  • Greenaway, John P. (2003) In the Shadow of the New Age: Decoding the Findhorn Foundation. Finderne Publishing.
  • Riddell, Carol (1990) The Findhorn Community: Creating A Human Identity For The 21st Century. Findhorn Press. 1997. ISBN 0-905249-77-1.
  • Sherman, Kay Lynne (2003) The Findhorn Book Of Vegetarian Recipes. Findhorn Press.
  • Talbott, John (1993) Simply Build Green. Findhorn Foundation.
  • Thomas, Kate (1992) The Destiny Challenge. New Frequency Press.
  • Thompson, William Irwin (1974) Passages About Earth. Harper & Row.
  • Tolle, Eckhart (2006) Eckhart Tolle's Findhorn Retreat: Finding Stillness Amidst the World. New World Library. (Book with 2 DVDs) ISBN 978-1-57731-509-4
  • Walker, Alex (Ed) (1994) The Kingdom Within: A Guide to the Spiritual Work of the Findhorn Community. Findhorn Press. ISBN 0-905249-99-2.
  • Various (2008) Findhorn Garden Story: A Brand New Colour Edition of the Black & White Classic. 3rd Edition. Findhorn Press.

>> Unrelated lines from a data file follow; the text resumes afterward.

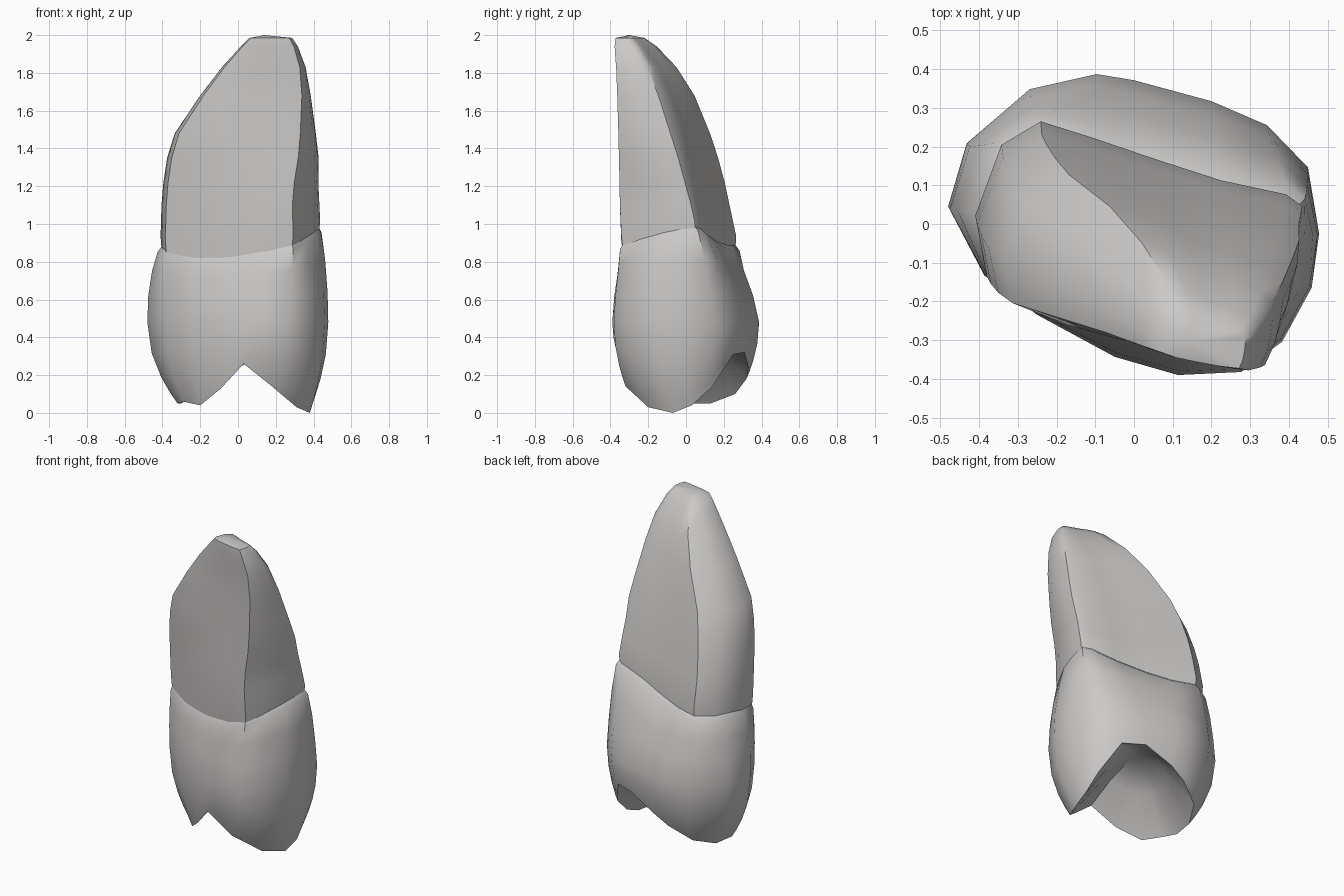
import bpy
import math

cube = bpy.data.objects.get("Cube")
if cube:
    bpy.data.objects.remove(cube, do_unlink=True)

# Material
ivory = bpy.data.materials.new("warm_grey_enamel")
ivory.use_nodes = True
tone = (0.60, 0.585, 0.575, 1)
ivory.diffuse_color = tone
ivory.node_tree.nodes["Principled BSDF"].inputs["Base Color"].default_value = tone

# Unit-square outlines, counter-clockwise from the front right corner
crown_outline = list(zip(
    [.79, .9, .98, 1, .97, .86, .71, .5, .4, .22, .05, 0, .1, .24, .45, .62],
    [.01, .11, .29, .47, .69, .83, .91, .98, 1, .95, .77, .56, .33, .2, .06, 0]))
root_outline = list(zip(
    [.83, .9, .96, .99, 1, .95, .75, .55, .36, .2, .08, 0, .03, .22, .45, .68],
    [0, .16, .36, .52, .64, .69, .75, .84, .93, 1, .9, .6, .37, .23, .1, 0]))
tip_outline = list(zip(
    [.93, .97, .99, 1, 1, .93, .76, .58, .4, .24, .08, 0, .03, .22, .45, .7],
    [0, .13, .27, .4, .52, .61, .7, .8, .92, 1, .8, .48, .28, .18, .11, .04]))

# Biting edge: two cusps with a notch at the front and one at the back
rim = list(zip(
    [.18, .31, .38, .39, .38, .3, .17, 0, -.1, -.23, -.3, -.32, -.29, -.2, -.09, .03],
    [-.32, -.2, -.07, .03, .14, .25, .31, .33, .32, .26, .13, 0, -.09, -.17, -.27, -.345],
    [.14, .03, 0, .04, .14, .31, .32, .24, .18, .1, .05, .05, .06, .04, .13, .26]))


def lerp(a, b, t):
    return tuple(p + (q - p) * t for p, q in zip(a, b))


def neck_wave(u, v):
    """Height change of the neck line around the tooth."""
    angle = math.atan2(v - .5, u - .5)
    return .06 * math.cos(angle - math.radians(30)) + .06 * (2 * u - 1) ** 2 - .01


def section(z, box, first, second, blend, wave=0):
    """Place a blended outline inside a bounding box at height z."""
    left, right, front, back = box
    ring = []
    for a, b in zip(first, second):
        u, v = lerp(a, b, blend)
        ring.append((left + (right - left) * u,
                     front + (back - front) * v,
                     z + wave * neck_wave(u, v)))
    return ring


def loft(name, rings, start=None, end=None):
    """Skin a stack of rings, closing either end to a point."""
    count = len(rings[0])
    verts = [p for ring in rings for p in ring]
    faces = []
    for row in range(len(rings) - 1):
        for i in range(count):
            j = (i + 1) % count
            low, high = row * count, (row + 1) * count
            faces.append((low + i, low + j, high + j, high + i))
    last = (len(rings) - 1) * count
    if start:
        verts.append(start)
        tip = len(verts) - 1
        faces += [(tip, (i + 1) % count, i) for i in range(count)]
    if end:
        verts.append(end)
        tip = len(verts) - 1
        faces += [(last + i, last + (i + 1) % count, tip) for i in range(count)]
    mesh = bpy.data.meshes.new(name)
    mesh.from_pydata(verts, [], faces)
    mesh.materials.append(ivory)
    obj = bpy.data.objects.new(name, mesh)
    bpy.context.collection.objects.link(obj)
    bpy.ops.object.select_all(action="DESELECT")
    obj.select_set(True)
    bpy.context.view_layer.objects.active = obj
    bpy.ops.object.shade_smooth_by_angle(angle=math.radians(45))


# Crown: hollow pit, biting edge, rounded cusps, belly and collar
pit = (.08, .1, .38)
belly = section(.48, (-.48, .478, -.39, .387), crown_outline, root_outline, 0)
hollow = [lerp(p, pit, .45)[:2] + (p[2] + (pit[2] - p[2]) * .6,) for p in rim]
crown = [hollow, rim]
for t in (.12, .32, .62):
    swell = 1 - (1 - t) ** 2
    crown.append([lerp(r, b, swell)[:2] + (r[2] + (b[2] - r[2]) * t,)
                  for r, b in zip(rim, belly)])
crown.append(belly)
for z, box, blend, wave in (
        (.62, (-.475, .475, -.38, .36), .1, .2),
        (.75, (-.455, .465, -.362, .325), .4, .6),
        (.85, (-.425, .447, -.35, .29), .8, 1),
        (.88, (-.4, .425, -.33, .26), 1, 1)):
    crown.append(section(z, box, crown_outline, root_outline, blend, wave))
loft("crown", crown, start=pit)

# Root: tapers and leans to the front left, ending in a small blunt tip
root = []
for z, box, blend, wave in (
        (.8, (-.4, .425, -.33, .26), 0, 1),
        (.93, (-.41, .435, -.343, .265), 0, .8),
        (1.1, (-.405, .43, -.35, .23), 0, .2),
        (1.22, (-.395, .425, -.352, .205), .15, 0),
        (1.35, (-.375, .427, -.355, .17), .35, 0),
        (1.48, (-.335, .412, -.358, .127), .6, 0),
        (1.68, (-.2, .385, -.364, .045), .9, 0),
        (1.83, (-.085, .358, -.37, -.05), 1, 0),
        (1.94, (.015, .317, -.378, -.155), 1, 0),
        (1.985, (.06, .287, -.373, -.22), 1, 0)):
    root.append(section(z, box, root_outline, tip_outline, blend, wave))
loft("root", root, end=(.14, -.3, 2))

ISBN 978-1-84409-135-5

External links[edit]

Coordinates: 57°39′11″N 3°35′31″W / 57.653°N 3.592°W / 57.653; -3.592